What you will do:
Set down exactly the lines below, starting at the one that contains "bpy.context.collection.objects.link(ob)" and ending at the one that contains "b in shaft])", with both of those lines included and nothing else.

Data to examine:

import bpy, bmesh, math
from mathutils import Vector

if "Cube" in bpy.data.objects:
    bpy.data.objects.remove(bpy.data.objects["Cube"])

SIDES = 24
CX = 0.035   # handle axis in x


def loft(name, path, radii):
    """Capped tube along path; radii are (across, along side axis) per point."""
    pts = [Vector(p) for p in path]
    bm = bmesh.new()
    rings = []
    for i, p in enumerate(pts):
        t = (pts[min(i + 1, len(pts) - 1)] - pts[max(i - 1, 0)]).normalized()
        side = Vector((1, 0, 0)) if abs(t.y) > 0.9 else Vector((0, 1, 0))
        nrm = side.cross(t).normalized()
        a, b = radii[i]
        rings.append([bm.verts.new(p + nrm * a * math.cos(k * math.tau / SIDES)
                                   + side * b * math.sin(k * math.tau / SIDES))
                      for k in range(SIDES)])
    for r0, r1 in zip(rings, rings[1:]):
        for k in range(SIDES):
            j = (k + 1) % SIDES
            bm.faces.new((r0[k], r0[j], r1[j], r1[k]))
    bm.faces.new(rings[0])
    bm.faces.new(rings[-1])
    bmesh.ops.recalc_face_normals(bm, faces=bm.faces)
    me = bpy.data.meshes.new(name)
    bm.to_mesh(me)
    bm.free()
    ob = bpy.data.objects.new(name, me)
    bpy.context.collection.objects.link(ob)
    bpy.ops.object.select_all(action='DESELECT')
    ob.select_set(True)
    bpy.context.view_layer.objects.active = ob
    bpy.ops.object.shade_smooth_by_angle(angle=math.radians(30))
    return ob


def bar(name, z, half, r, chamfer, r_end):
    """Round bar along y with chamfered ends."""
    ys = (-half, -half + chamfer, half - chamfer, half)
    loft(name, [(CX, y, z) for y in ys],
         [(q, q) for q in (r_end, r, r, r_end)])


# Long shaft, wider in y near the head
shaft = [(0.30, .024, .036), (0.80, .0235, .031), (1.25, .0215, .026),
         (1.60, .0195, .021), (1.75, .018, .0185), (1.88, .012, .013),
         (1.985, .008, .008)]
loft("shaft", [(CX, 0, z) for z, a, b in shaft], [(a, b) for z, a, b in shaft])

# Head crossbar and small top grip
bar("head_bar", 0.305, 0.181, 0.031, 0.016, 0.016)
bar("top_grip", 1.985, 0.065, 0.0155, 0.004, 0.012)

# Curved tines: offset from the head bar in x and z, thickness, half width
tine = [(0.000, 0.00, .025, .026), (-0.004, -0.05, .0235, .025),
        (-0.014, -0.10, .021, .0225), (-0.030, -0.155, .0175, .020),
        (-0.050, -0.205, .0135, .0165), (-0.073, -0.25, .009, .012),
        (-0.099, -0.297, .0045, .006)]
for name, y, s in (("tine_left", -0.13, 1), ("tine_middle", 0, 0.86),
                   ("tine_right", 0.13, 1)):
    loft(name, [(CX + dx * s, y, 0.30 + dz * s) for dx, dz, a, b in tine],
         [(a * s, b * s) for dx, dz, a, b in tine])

Answer to this task:
    bpy.context.collection.objects.link(ob)
    bpy.ops.object.select_all(action='DESELECT')
    ob.select_set(True)
    bpy.context.view_layer.objects.active = ob
    bpy.ops.object.shade_smooth_by_angle(angle=math.radians(30))
    return ob


def bar(name, z, half, r, chamfer, r_end):
    """Round bar along y with chamfered ends."""
    ys = (-half, -half + chamfer, half - chamfer, half)
    loft(name, [(CX, y, z) for y in ys],
         [(q, q) for q in (r_end, r, r, r_end)])


# Long shaft, wider in y near the head
shaft = [(0.30, .024, .036), (0.80, .0235, .031), (1.25, .0215, .026),
         (1.60, .0195, .021), (1.75, .018, .0185), (1.88, .012, .013),
         (1.985, .008, .008)]
loft("shaft", [(CX, 0, z) for z, a, b in shaft], [(a, b) for z, a, b in shaft])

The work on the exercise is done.